Contractors working in London’s financial sector are expected to regularly work over their contracted hours. However, in return contractors gain flexible working conditions, and for over two thirds of contractors there is no, or only some, impact on their work life balance.
This is according to a new survey of financial contractors by recruiter Morgan McKinley that also highlights most contractors feel obligated to work these extra hours and believe they remain highly productive during the extra time they put in.
“The statistics show that a culture of long working hours is still inherent in the City, even among contractors,” notes Morgan McKinley operations director Hakan Enver. “However, it’s interesting that a high proportion of contractors report that they believe the extra hours worked are productive.”
What hours do financial contractors work?
In its survey of over 200 London-based contractors across sub disciplines such as project and change, accounting and finance, operations, compliance, human resources and risk, Morgan McKinley shows that contracted hours mostly vary between 22 and 42 hours per week:
- 56% are contracted to work just short of the classic contracting day, totalling of 33-37 hours per week
- 36% have contracts specifying between 38-42 hours per week
- A small number of contractors are required to work more than 43 hours per week, and others between 24-32 hours, or less than 24 hours.
When asked what hours they actually worked, the results were surprising:
- An astonishing 76.5% of contractors work more than their contracted hours
- Only 23% of contractors work the same as their contracted hours
- Less than 1% work less than their contracted hours.

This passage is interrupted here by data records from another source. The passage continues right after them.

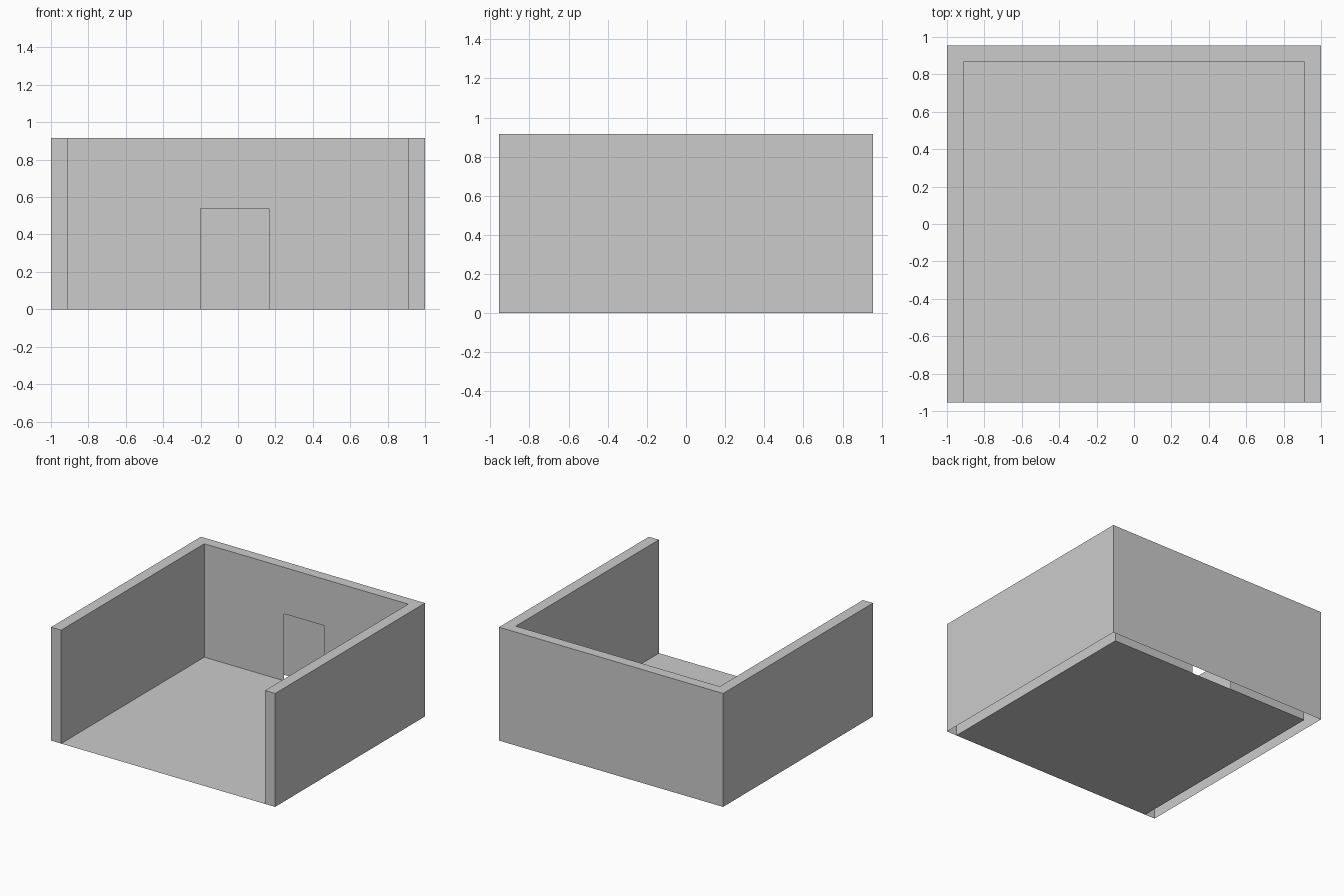
import bpy, bmesh

if "Cube" in bpy.data.objects:
    bpy.data.objects.remove(bpy.data.objects["Cube"])

# Main dimensions
X, Y, H = 1.0, 0.955, 0.915           # outer half width, half depth, height
IX, IY = 0.91, 0.87                   # inner wall faces
DOOR_L, DOOR_R, DOOR_H = -0.20, 0.165, 0.54

grey = bpy.data.materials.new("plain_grey")
grey.diffuse_color = (0.6, 0.6, 0.6, 1)
grey.use_nodes = True
grey.node_tree.nodes["Principled BSDF"].inputs["Base Color"].default_value = grey.diffuse_color


def make_object(name, polygons):
    """Flat-faced object from a list of polygons, with shared corners welded."""
    bm = bmesh.new()
    for poly in polygons:
        bm.faces.new([bm.verts.new(p) for p in poly])
    bmesh.ops.remove_doubles(bm, verts=bm.verts, dist=1e-4)
    mesh = bpy.data.meshes.new(name)
    bm.to_mesh(mesh)
    bm.free()
    mesh.materials.append(grey)
    obj = bpy.data.objects.new(name, mesh)
    bpy.context.collection.objects.link(obj)
    return obj


def upright(a, b, z0=0.0, z1=H):
    """Vertical rectangle between two plan points."""
    return [(*a, z0), (*b, z0), (*b, z1), (*a, z1)]


# Hollow walls: U-shaped plan, anticlockwise, open underneath
plan = [(-X, -Y), (-IX, -Y), (-IX, IY), (IX, IY),
        (IX, -Y), (X, -Y), (X, Y), (-X, Y)]
sides = [upright(plan[i], plan[(i + 1) % 8]) for i in range(8) if i != 2]
top = [(x, y, H) for x, y in plan]
make_object("walls", sides + [top])

# Inner back wall with a doorway into the wall cavity
make_object("inner_back_wall", [[
    (-IX, IY, 0), (DOOR_L, IY, 0), (DOOR_L, IY, DOOR_H), (DOOR_R, IY, DOOR_H),
    (DOOR_R, IY, 0), (IX, IY, 0), (IX, IY, H), (-IX, IY, H)]])

# Floor sheet between the walls
make_object("floor", [[(-IX, -Y, 0), (IX, -Y, 0), (IX, IY, 0), (-IX, IY, 0)]])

Interestingly, nearly two thirds of contractors felt obligated or very obligated to put in extra time, whereas only one in five felt ‘not at all obligated’ to work in excess of their contracted hours.
The statistics show that a culture of long working hours is still inherent in the City, even among contractors
Hakan Enver, Morgan McKinley
However, there are upsides, as Enver highlights: “Contractors who are paid on an hourly rate should not be too concerned about long hours as they will get paid for them.”
Some contracting roles are more demanding than other
When the responses are analysed according to the contractor’s role, it becomes apparent that some positions are more demanding than others. For example, 86% of project and change management contractors work more than their contracted hours, but only 40% of HR contractors do.
Furthermore, 29% of project and change management contractors feel ‘very obligated’ to work more than their contracted hours. No HR contractors feel very obligated to work more than their contracted hours, although 40% feel obligated.
Enver believes that the extra work put in by contractors may be: “…signifying the emphasis on temporary staff to prove their worth and make a difference in the role they’re undertaking.”
The impact of long hours on productivity and work life balance
Despite these long hours, contractors feel they are making a difference and it is not just ‘presenteeism’ that keeps them there before and after hours. 57% feel this way, confirming that they are productive during the extra hours they work.
Only a quarter of contractors don’t believe that they are productive during that time, and just under a fifth is not sure what impact the extra hours have on their productivity.
The impact of these long hours on contractors themselves is variable. Only 14% believe that working over the odds has no impact on their work life balance, and 42% say there is some impact on their work life balance. Slightly concerning is that 26% also believe that the extra hours impact a lot on their work life balance.
What contractors get in return for their commitment
In return, it seems that finance contractors benefit from a range of flexible working conditions. These include:
- 50% of contractors can work from home
- 58% can vary their working day’s start and finish times
- 14% are able to work a four day week
- 10% can work on job share basis.
“City employers are evidently waking up to the fact that contractors demand a work life balance just as permanent staff do,” continues Enver, “and there are options available for temporary professionals to help achieve this, such as home working, flexi-time and four day weeks.”
Contractors of course need to be aware of the IR35 implications of any ‘benefits’ that they receive. Flexible starts and finish times and working from home could be positive indicators that a contractor is outside of IR35, but only if this flexibility is granted without permission required and is not a mainstream employee benefit.
Enver concludes: “It would appear that the vast majority of contractors feel they have no choice but to work longer than their contracted hours, and in this case, it’s certainly worth them being aware of the options available to ensure they are adequately compensated.”